Every household makes this Naan every third day and they eat in the morning for breakfast. They packed some for us as well.
One of his wife’s sisters put mehndi on Mehar’s hand where the colours came out very quickly.
Sheikh Saeed could speak Urdu and made special Pakistani style doodh-patti chai that was very delicious.
We visited a number of mosques later in Wukru in the evening including Hamza and Bilal Mosques meeting elders and offering our prayers as well as taking photos with them.
While Christian and Muslims live in harmony in the Tigray region where Muslims hardly constitute 10% of the population, but they strictly don’t consume meat from each other’s household.

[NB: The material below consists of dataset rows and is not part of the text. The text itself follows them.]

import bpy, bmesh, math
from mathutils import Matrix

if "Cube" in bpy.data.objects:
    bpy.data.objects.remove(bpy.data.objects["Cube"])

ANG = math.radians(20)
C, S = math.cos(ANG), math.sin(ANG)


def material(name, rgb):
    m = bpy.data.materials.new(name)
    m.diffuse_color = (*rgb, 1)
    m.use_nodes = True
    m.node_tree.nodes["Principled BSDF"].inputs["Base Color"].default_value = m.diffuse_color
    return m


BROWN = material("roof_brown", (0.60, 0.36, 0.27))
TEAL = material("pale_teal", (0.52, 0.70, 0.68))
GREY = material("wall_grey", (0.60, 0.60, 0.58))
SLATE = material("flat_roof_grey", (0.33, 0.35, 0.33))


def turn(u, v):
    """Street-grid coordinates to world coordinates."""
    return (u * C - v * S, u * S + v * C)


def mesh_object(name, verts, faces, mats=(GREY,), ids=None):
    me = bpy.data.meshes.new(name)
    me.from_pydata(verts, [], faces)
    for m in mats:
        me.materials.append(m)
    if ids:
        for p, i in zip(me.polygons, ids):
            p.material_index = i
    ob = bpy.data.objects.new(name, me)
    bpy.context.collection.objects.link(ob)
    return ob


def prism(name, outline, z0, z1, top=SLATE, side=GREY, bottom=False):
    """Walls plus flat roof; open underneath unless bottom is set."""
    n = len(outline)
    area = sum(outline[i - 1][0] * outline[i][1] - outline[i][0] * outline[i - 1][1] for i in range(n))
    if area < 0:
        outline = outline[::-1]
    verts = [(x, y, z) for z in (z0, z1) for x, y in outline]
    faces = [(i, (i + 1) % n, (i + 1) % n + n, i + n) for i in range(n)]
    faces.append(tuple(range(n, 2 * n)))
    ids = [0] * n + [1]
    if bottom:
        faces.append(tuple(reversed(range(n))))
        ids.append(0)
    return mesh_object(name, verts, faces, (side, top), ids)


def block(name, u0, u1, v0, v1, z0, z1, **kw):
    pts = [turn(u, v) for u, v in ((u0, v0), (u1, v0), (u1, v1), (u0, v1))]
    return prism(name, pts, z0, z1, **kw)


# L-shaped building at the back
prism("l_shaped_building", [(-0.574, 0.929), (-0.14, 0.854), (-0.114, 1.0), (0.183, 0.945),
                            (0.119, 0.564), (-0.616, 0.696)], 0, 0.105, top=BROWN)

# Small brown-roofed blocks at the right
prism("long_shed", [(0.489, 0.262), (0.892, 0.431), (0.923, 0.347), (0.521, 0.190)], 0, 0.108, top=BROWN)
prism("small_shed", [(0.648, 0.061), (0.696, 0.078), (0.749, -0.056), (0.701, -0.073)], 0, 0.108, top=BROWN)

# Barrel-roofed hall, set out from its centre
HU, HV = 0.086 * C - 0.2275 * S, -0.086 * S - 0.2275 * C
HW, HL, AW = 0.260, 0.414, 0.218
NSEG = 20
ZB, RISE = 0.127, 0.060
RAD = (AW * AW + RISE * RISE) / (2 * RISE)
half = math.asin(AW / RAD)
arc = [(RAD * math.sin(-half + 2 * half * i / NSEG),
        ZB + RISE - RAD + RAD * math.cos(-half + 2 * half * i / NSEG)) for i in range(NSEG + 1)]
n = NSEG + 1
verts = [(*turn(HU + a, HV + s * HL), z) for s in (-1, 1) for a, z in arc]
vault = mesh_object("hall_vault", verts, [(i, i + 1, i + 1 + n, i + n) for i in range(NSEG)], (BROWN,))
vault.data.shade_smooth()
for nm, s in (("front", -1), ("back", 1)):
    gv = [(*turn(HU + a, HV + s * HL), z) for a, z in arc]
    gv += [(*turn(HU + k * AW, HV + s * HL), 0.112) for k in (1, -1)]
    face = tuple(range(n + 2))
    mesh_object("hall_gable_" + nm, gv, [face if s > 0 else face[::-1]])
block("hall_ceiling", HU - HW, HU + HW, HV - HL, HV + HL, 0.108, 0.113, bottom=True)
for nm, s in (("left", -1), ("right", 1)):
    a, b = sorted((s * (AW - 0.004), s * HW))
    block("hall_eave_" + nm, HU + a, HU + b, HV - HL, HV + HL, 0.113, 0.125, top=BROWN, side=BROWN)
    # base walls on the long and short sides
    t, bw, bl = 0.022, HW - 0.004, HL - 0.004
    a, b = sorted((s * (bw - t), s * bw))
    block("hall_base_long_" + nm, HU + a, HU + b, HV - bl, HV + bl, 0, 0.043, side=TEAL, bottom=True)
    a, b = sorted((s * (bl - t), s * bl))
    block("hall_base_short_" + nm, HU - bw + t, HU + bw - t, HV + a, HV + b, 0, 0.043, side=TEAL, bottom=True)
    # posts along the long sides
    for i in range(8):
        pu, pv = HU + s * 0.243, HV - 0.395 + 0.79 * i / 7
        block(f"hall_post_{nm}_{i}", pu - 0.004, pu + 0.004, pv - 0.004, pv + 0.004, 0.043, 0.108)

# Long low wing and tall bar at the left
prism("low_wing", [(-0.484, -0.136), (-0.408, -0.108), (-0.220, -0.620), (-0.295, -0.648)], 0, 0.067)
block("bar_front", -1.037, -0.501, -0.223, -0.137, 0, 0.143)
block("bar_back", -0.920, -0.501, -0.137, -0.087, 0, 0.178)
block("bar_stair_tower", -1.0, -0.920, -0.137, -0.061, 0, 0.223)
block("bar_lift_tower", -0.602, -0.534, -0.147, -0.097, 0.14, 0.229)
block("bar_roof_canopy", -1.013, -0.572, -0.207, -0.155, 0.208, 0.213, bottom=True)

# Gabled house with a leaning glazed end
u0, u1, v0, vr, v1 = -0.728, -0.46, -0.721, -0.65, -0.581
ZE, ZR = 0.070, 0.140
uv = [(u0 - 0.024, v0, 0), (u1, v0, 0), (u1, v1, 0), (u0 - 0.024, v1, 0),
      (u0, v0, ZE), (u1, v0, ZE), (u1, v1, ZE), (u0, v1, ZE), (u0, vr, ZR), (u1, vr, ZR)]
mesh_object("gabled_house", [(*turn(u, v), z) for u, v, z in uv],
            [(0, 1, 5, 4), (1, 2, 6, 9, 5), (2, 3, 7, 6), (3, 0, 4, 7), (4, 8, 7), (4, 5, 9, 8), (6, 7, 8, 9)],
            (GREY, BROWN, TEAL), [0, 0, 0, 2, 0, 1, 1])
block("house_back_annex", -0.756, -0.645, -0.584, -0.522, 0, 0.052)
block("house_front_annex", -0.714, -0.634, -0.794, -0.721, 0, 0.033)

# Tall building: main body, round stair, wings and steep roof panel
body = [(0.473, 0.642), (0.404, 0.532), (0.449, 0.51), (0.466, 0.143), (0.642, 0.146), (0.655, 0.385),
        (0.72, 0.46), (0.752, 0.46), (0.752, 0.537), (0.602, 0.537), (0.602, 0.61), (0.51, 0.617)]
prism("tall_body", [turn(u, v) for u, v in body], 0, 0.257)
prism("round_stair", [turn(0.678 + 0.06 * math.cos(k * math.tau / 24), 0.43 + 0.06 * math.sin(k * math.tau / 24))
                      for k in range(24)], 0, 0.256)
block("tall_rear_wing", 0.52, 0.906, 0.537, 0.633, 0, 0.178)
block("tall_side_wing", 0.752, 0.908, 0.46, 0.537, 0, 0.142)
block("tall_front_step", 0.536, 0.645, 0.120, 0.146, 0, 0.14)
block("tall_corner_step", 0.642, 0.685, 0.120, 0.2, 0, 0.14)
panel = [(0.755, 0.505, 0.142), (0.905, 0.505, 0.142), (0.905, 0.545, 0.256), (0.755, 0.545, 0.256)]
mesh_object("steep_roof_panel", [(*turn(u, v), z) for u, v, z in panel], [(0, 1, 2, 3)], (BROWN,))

If a Muslim wants to invite his Christian friend he has to buy meat from a Christian shop and ask his Christian neighbour to cook for his Christian guests and vice versa. For us, it was very strange.
After Maghrib prayer, we headed towards Mekelle and had our dinner at a Muslim restaurant eating injeera, a round big bread with meat on top of it, together with rice and some very chewy meat called tib.
Injeera is a fermented big, round bread and tib is meat with gravy on top of it.
The next day on Sunday 14 April, we check out at 12 noon and went to visit another madrassah in Mekelle attached to a mosque with residential dormitories under construction.
We met a couple of head teachers, again fluent in Urdu, who were educated in Pakistan and were actively attached with Tablighi movement frequently visiting India and Pakistan.
We returned to Addis the same evening.